PSY 240: The Psychology of Sex part 1— School or not, this is the 21st century and sex is probably the hottest, and most controversial, topic in the book. Why not have a class on it? The course addresses human sexuality from a psychological standpoint. The scientific study of human sexuality, interpersonal relationships, and sexual anatomy and physiology are discussed. Sexually transmitted infections, contraception, sexual problems and solutions, conception, and birth are some other topics. That’s what she said.

PEGN 177: Bicycle Touring—This class sounds just like what one needs for some easy, and fun, credit. There is some discussion about safety while biking, bike maintenance, group riding and places to ride, such as gravel and trail options. Students bring their own bikes and helmets or rent them for the class and cycle through Hines Park in Livonia.

PLSC 314/316: Civil/Criminal Mock Trial and Legal Process covers the basics of trial process, specifics of mock trial competition and introduces the fundamental elements of the legal process. Legal methodology is developed throughout the semester. This course is used to train and practice for the University’s Mock Trial Team competitions, but students may take the course without participating on the team.

ATM 279: Fashion Forecasting predicts trends in the fashion industry. Knowledge of fashion design and history, and business information help in the prediction process. Students learn how fashion changes within cycles, to understand forecasting tools and to present a fashion forecast. Then, many can be employed with design firms and retail markets.

CRM 338: Women, Crime and Justice takes a look at gender and criminal justice as it relates to women as victims, offenders and agents of the criminal justice system. Additionally, the social conditions of criminality and intervention strategies, as well as social action and criminal justice policy reform are examined.

RECR 280L: Camping— Sign me up! Students take a weekend camping trip and learn through lecture and demonstration: map and compass reading; ropes and knot tying; campfire construction; camping tool use and maintenance; and tents (who couldn’t use a course in how to set up that pesky tent?). Meal preparation, use of tools, and toxic plants and animals are also discussed.

Basic River Kayaking: PEGN 256—The White Water Kayak course emphasizes safety, enjoyment and skill acquisition for entry through intermediate levels of kayaking, and for individuals in public, private and commercial settings.

ASTR 315/591: Observational Astronomy— Though this course isn’t uncommon at universities, it is an inspiring one; a lot of students find a new interest in the stars and some even take up astronomy or physics as majors. Students learn the history of astronomy, its famous pioneers, and most importantly, our neighboring planets and stars. Eastern’s new planetarium classroom even allows the instructor to rewind and fast-forward the positions of the stars.
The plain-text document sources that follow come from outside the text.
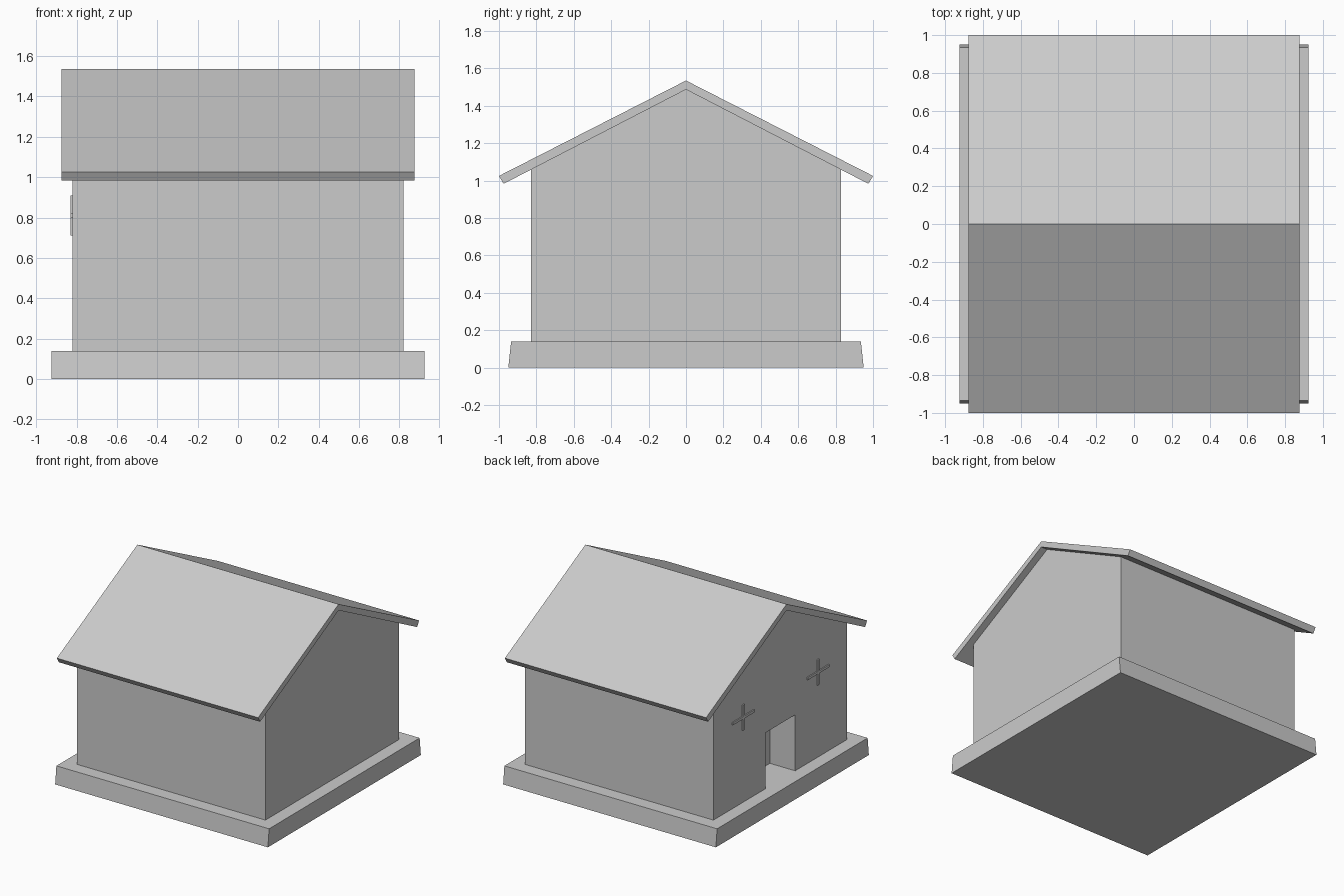
import bpy
import bmesh

cube = bpy.data.objects.get("Cube")
if cube:
    bpy.data.objects.remove(cube, do_unlink=True)

grey = bpy.data.materials.new("plain grey")
grey.use_nodes = True
colour = (0.6, 0.6, 0.6, 1)
grey.diffuse_color = colour
grey.node_tree.nodes["Principled BSDF"].inputs["Base Color"].default_value = colour


def extrude_profile(name, profile, x0, x1):
    """Extrude a closed (y, z) outline along x."""
    bm = bmesh.new()
    face = bm.faces.new([bm.verts.new((x0, y, z)) for y, z in profile])
    result = bmesh.ops.extrude_face_region(bm, geom=[face])
    for v in result["geom"]:
        if isinstance(v, bmesh.types.BMVert):
            v.co.x = x1
    bmesh.ops.recalc_face_normals(bm, faces=bm.faces)
    mesh = bpy.data.meshes.new(name)
    bm.to_mesh(mesh)
    bm.free()
    mesh.materials.append(grey)
    obj = bpy.data.objects.new(name, mesh)
    bpy.context.collection.objects.link(obj)
    return obj


def mirrored(half):
    """Complete a half outline across y = 0, sharing points on the centre line."""
    return half + [(-y, z) for y, z in reversed(half) if y]


def box(name, x0, x1, y0, y1, z0, z1):
    return extrude_profile(name, [(y0, z0), (y1, z0), (y1, z1), (y0, z1)], x0, x1)


base_top = 0.14
wall_x = 0.82

# Plinth with sloping long sides
extrude_profile("base", mirrored([(0.95, 0), (0.935, base_top)]), -0.925, 0.925)

# Gabled house body
walls = extrude_profile(
    "walls", mirrored([(0.83, base_top), (0.83, 1.058), (0, 1.487)]), -wall_x, wall_x)

# Recessed doorway in one gable wall
cutter = box("doorway_cutter", -0.95, -0.60, -0.185, 0.185, 0.1, 0.58)
cutter.hide_render = True
cutter.hide_set(True)
cut = walls.modifiers.new("doorway", "BOOLEAN")
cut.operation = "DIFFERENCE"
cut.solver = "EXACT"
cut.object = cutter
bpy.context.view_layer.objects.active = walls
walls.select_set(True)
bpy.ops.object.modifier_apply(modifier=cut.name)
bpy.data.objects.remove(cutter, do_unlink=True)

# Pitched roof with overhanging eaves
extrude_profile("roof", [(0, 1.535), (1, 1.025), (0.975, 0.983), (0, 1.487),
                         (-0.975, 0.983), (-1, 1.025)], -0.875, 0.875)

# Crossed window bars either side of the doorway
for side, y in (("back", 0.465), ("front", -0.465)):
    for part, half_w, half_h in (("upright", 0.012, 0.10), ("crossbar", 0.135, 0.01)):
        box(f"{side}_window_{part}", -wall_x - 0.009, -wall_x + 0.01,
            y - half_w, y + half_w, 0.81 - half_h, 0.81 + half_h)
COSC 105: Computing and Social Responsibility— Most Internet users probably don’t realize they still have some social responsibility. This class combines lecture and lab to explore something that isn’t often heard about. Computing and Social Responsibility explores ethical issues faced by everyday computer users and uses hands-on practice with a broad variety of online and computer productivity tools to support socially responsible computer use.